▸ **Your goal**:
Give the records again exactly as written. Leave out the pictures.

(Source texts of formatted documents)

■ ■ ■ ■ ■

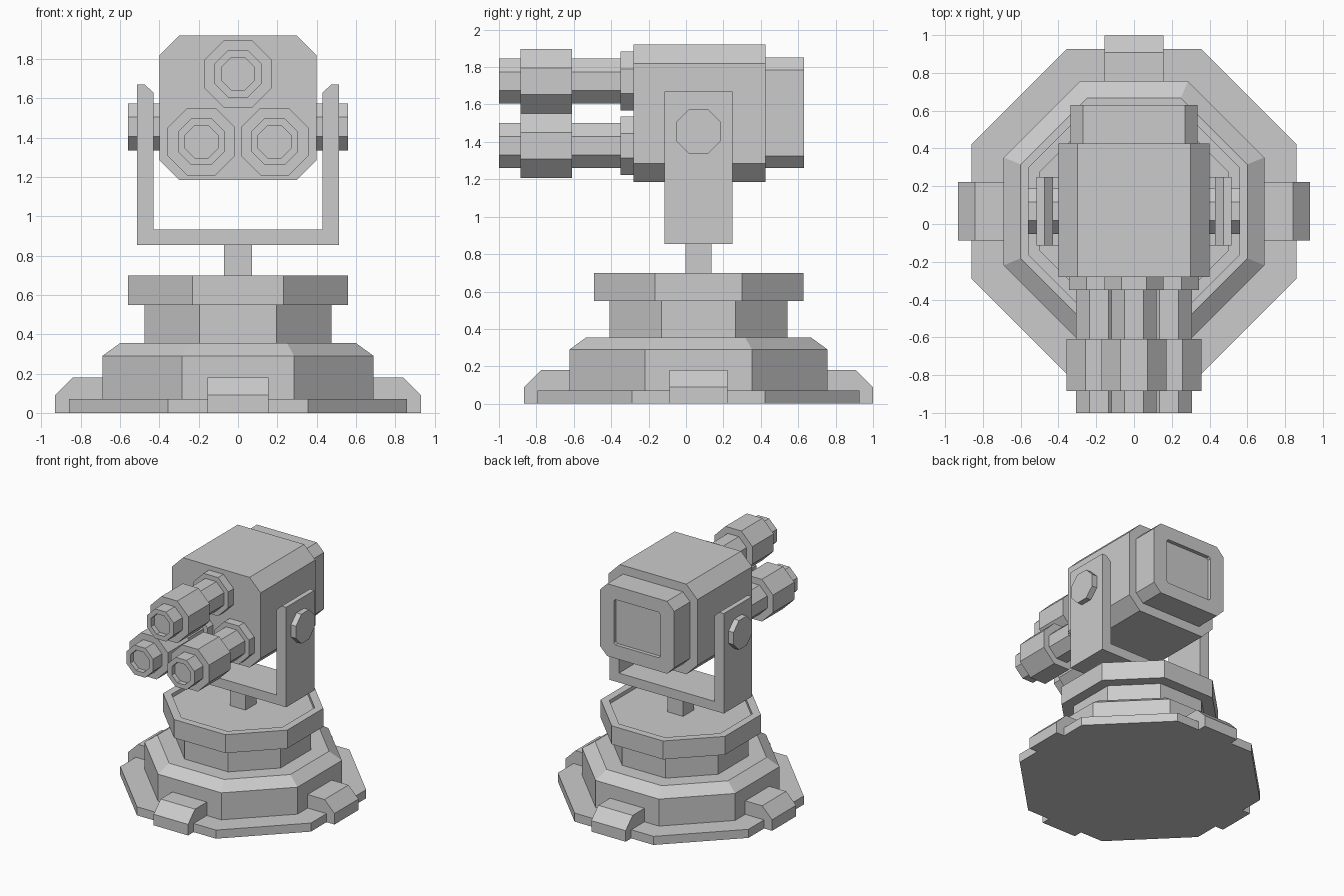
import bpy, bmesh
from math import cos, sin, pi
from mathutils import Matrix, Vector

if "Cube" in bpy.data.objects:
    bpy.data.objects.remove(bpy.data.objects["Cube"])

CY = 0.067   # y of the pedestal and pivot axis


def make(name, bm, matrix=Matrix()):
    bmesh.ops.transform(bm, matrix=matrix, verts=bm.verts)
    bmesh.ops.recalc_face_normals(bm, faces=bm.faces)
    me = bpy.data.meshes.new(name)
    bm.to_mesh(me)
    bm.free()
    ob = bpy.data.objects.new(name, me)
    bpy.context.collection.objects.link(ob)
    return ob


def octagon_lathe(name, profile, matrix):
    """Eight-sided turning about z; profile = (apothem, height) pairs, ends capped."""
    bm = bmesh.new()
    rings = []
    for a, h in profile:
        r = a / cos(pi / 8)
        rings.append([bm.verts.new((r * cos(pi / 8 + i * pi / 4), r * sin(pi / 8 + i * pi / 4), h))
                      for i in range(8)])
    for lo, hi in zip(rings, rings[1:]):
        for i in range(8):
            j = (i + 1) % 8
            bm.faces.new((lo[i], lo[j], hi[j], hi[i]))
    bm.faces.new(rings[0])
    bm.faces.new(rings[-1])
    return make(name, bm, matrix)


def extrude(name, pts, y0, y1, matrix=Matrix(), recess=None):
    """Extrude an (x, z) outline along y; recess = (scale_x, scale_z, depth) sinks the y1 face."""
    bm = bmesh.new()
    face = bm.faces.new([bm.verts.new((x, y0, z)) for x, z in pts])
    geo = bmesh.ops.extrude_face_region(bm, geom=[face], use_keep_orig=True)["geom"]
    bmesh.ops.translate(bm, vec=(0, y1 - y0, 0), verts=[g for g in geo if isinstance(g, bmesh.types.BMVert)])
    if recess:
        end = next(g for g in geo if isinstance(g, bmesh.types.BMFace))
        c = end.calc_center_median()
        bmesh.ops.inset_individual(bm, faces=[end], thickness=0.01)
        hx, hz, cut, depth = recess
        for v in end.verts:   # reshape inset loop into a small clipped rectangle
            dx, dz = v.co.x - c.x, v.co.z - c.z
            side = abs(dx) / 0.335 > abs(dz) / 0.295
            v.co.x = c.x + (hx if side else hx - cut) * (1 if dx > 0 else -1)
            v.co.z = c.z + (hz - cut if side else hz) * (1 if dz > 0 else -1)
        floor = bmesh.ops.extrude_discrete_faces(bm, faces=[end])["faces"][0]
        bmesh.ops.translate(bm, vec=(0, -depth, 0), verts=floor.verts)
    return make(name, bm, matrix)


def clipped(hx, z0, z1, c):
    """Rectangle outline with cut corners."""
    return [(hx, z0 + c), (hx, z1 - c), (hx - c, z1), (c - hx, z1),
            (-hx, z1 - c), (-hx, z0 + c), (c - hx, z0), (hx - c, z0)]


# pedestal: stepped octagon with a shallow dish on top
octagon_lathe("pedestal", [(0.86, 0), (0.86, 0.07), (0.69, 0.07), (0.69, 0.29), (0.60, 0.355),
                           (0.475, 0.355), (0.475, 0.55), (0.56, 0.55), (0.56, 0.70),
                           (0.50, 0.70), (0.50, 0.67)], Matrix.Translation((0, CY, 0)))

# four feet around the base
foot = [(0.62, 0), (0.932, 0), (0.932, 0.09), (0.842, 0.18), (0.62, 0.18)]
for i in range(4):
    extrude(f"foot_{i + 1}", foot, -0.155, 0.155,
            Matrix.Translation((0, CY, 0)) @ Matrix.Rotation(i * pi / 2, 4, 'Z'))

# square post and U-shaped yoke
extrude("post", [(-0.07, 0.65), (0.07, 0.65), (0.07, 0.87), (-0.07, 0.87)], CY - 0.07, CY + 0.07)
half = [(0.515, 0.855), (0.515, 1.67), (0.475, 1.67), (0.43, 1.63), (0.43, 0.932)]
extrude("yoke", half + [(-x, z) for x, z in reversed(half)], CY - 0.182, CY + 0.182)

# pivot pins on both sides
for side, s in (("right", 1), ("left", -1)):
    octagon_lathe(f"pivot_{side}", [(0.12, 0.37), (0.12, 0.56)],
                  Matrix.Translation((0, CY, 1.455)) @ Matrix.Rotation(s * pi / 2, 4, 'Y'))

# main housing and rear cover with sunken panel
extrude("housing", clipped(0.40, 1.185, 1.92, 0.10), -0.28, 0.425)
extrude("rear_cover", clipped(0.335, 1.26, 1.85, 0.065), 0.40, 0.63, recess=(0.21, 0.185, 0.015, 0.03))

# three barrels pointing forward, each with a hollow muzzle
barrel = [(0.157, 0.26), (0.157, 0.35), (0.12, 0.35), (0.12, 0.61), (0.172, 0.61),
          (0.172, 0.885), (0.12, 0.885), (0.12, 1.0), (0.083, 1.0), (0.083, 0.96)]
for name, x, z in (("top", 0, 1.725), ("left", -0.186, 1.38), ("right", 0.186, 1.38)):
    octagon_lathe(f"barrel_{name}", barrel,
                  Matrix.Translation((x, 0, z)) @ Matrix.Rotation(pi / 2, 4, 'X'))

■ ■ ■ ■ ■

▸ **Response to this exercise**:
import bpy, bmesh
from math import cos, sin, pi
from mathutils import Matrix, Vector

if "Cube" in bpy.data.objects:
    bpy.data.objects.remove(bpy.data.objects["Cube"])

CY = 0.067   # y of the pedestal and pivot axis


def make(name, bm, matrix=Matrix()):
    bmesh.ops.transform(bm, matrix=matrix, verts=bm.verts)
    bmesh.ops.recalc_face_normals(bm, faces=bm.faces)
    me = bpy.data.meshes.new(name)
    bm.to_mesh(me)
    bm.free()
    ob = bpy.data.objects.new(name, me)
    bpy.context.collection.objects.link(ob)
    return ob


def octagon_lathe(name, profile, matrix):
    """Eight-sided turning about z; profile = (apothem, height) pairs, ends capped."""
    bm = bmesh.new()
    rings = []
    for a, h in profile:
        r = a / cos(pi / 8)
        rings.append([bm.verts.new((r * cos(pi / 8 + i * pi / 4), r * sin(pi / 8 + i * pi / 4), h))
                      for i in range(8)])
    for lo, hi in zip(rings, rings[1:]):
        for i in range(8):
            j = (i + 1) % 8
            bm.faces.new((lo[i], lo[j], hi[j], hi[i]))
    bm.faces.new(rings[0])
    bm.faces.new(rings[-1])
    return make(name, bm, matrix)


def extrude(name, pts, y0, y1, matrix=Matrix(), recess=None):
    """Extrude an (x, z) outline along y; recess = (scale_x, scale_z, depth) sinks the y1 face."""
    bm = bmesh.new()
    face = bm.faces.new([bm.verts.new((x, y0, z)) for x, z in pts])
    geo = bmesh.ops.extrude_face_region(bm, geom=[face], use_keep_orig=True)["geom"]
    bmesh.ops.translate(bm, vec=(0, y1 - y0, 0), verts=[g for g in geo if isinstance(g, bmesh.types.BMVert)])
    if recess:
        end = next(g for g in geo if isinstance(g, bmesh.types.BMFace))
        c = end.calc_center_median()
        bmesh.ops.inset_individual(bm, faces=[end], thickness=0.01)
        hx, hz, cut, depth = recess
        for v in end.verts:   # reshape inset loop into a small clipped rectangle
            dx, dz = v.co.x - c.x, v.co.z - c.z
            side = abs(dx) / 0.335 > abs(dz) / 0.295
            v.co.x = c.x + (hx if side else hx - cut) * (1 if dx > 0 else -1)
            v.co.z = c.z + (hz - cut if side else hz) * (1 if dz > 0 else -1)
        floor = bmesh.ops.extrude_discrete_faces(bm, faces=[end])["faces"][0]
        bmesh.ops.translate(bm, vec=(0, -depth, 0), verts=floor.verts)
    return make(name, bm, matrix)


def clipped(hx, z0, z1, c):
    """Rectangle outline with cut corners."""
    return [(hx, z0 + c), (hx, z1 - c), (hx - c, z1), (c - hx, z1),
            (-hx, z1 - c), (-hx, z0 + c), (c - hx, z0), (hx - c, z0)]


# pedestal: stepped octagon with a shallow dish on top
octagon_lathe("pedestal", [(0.86, 0), (0.86, 0.07), (0.69, 0.07), (0.69, 0.29), (0.60, 0.355),
                           (0.475, 0.355), (0.475, 0.55), (0.56, 0.55), (0.56, 0.70),
                           (0.50, 0.70), (0.50, 0.67)], Matrix.Translation((0, CY, 0)))

# four feet around the base
foot = [(0.62, 0), (0.932, 0), (0.932, 0.09), (0.842, 0.18), (0.62, 0.18)]
for i in range(4):
    extrude(f"foot_{i + 1}", foot, -0.155, 0.155,
            Matrix.Translation((0, CY, 0)) @ Matrix.Rotation(i * pi / 2, 4, 'Z'))

# square post and U-shaped yoke
extrude("post", [(-0.07, 0.65), (0.07, 0.65), (0.07, 0.87), (-0.07, 0.87)], CY - 0.07, CY + 0.07)
half = [(0.515, 0.855), (0.515, 1.67), (0.475, 1.67), (0.43, 1.63), (0.43, 0.932)]
extrude("yoke", half + [(-x, z) for x, z in reversed(half)], CY - 0.182, CY + 0.182)

# pivot pins on both sides
for side, s in (("right", 1), ("left", -1)):
    octagon_lathe(f"pivot_{side}", [(0.12, 0.37), (0.12, 0.56)],
                  Matrix.Translation((0, CY, 1.455)) @ Matrix.Rotation(s * pi / 2, 4, 'Y'))

# main housing and rear cover with sunken panel
extrude("housing", clipped(0.40, 1.185, 1.92, 0.10), -0.28, 0.425)
extrude("rear_cover", clipped(0.335, 1.26, 1.85, 0.065), 0.40, 0.63, recess=(0.21, 0.185, 0.015, 0.03))

# three barrels pointing forward, each with a hollow muzzle
barrel = [(0.157, 0.26), (0.157, 0.35), (0.12, 0.35), (0.12, 0.61), (0.172, 0.61),
          (0.172, 0.885), (0.12, 0.885), (0.12, 1.0), (0.083, 1.0), (0.083, 0.96)]
for name, x, z in (("top", 0, 1.725), ("left", -0.186, 1.38), ("right", 0.186, 1.38)):
    octagon_lathe(f"barrel_{name}", barrel,
                  Matrix.Translation((x, 0, z)) @ Matrix.Rotation(pi / 2, 4, 'X'))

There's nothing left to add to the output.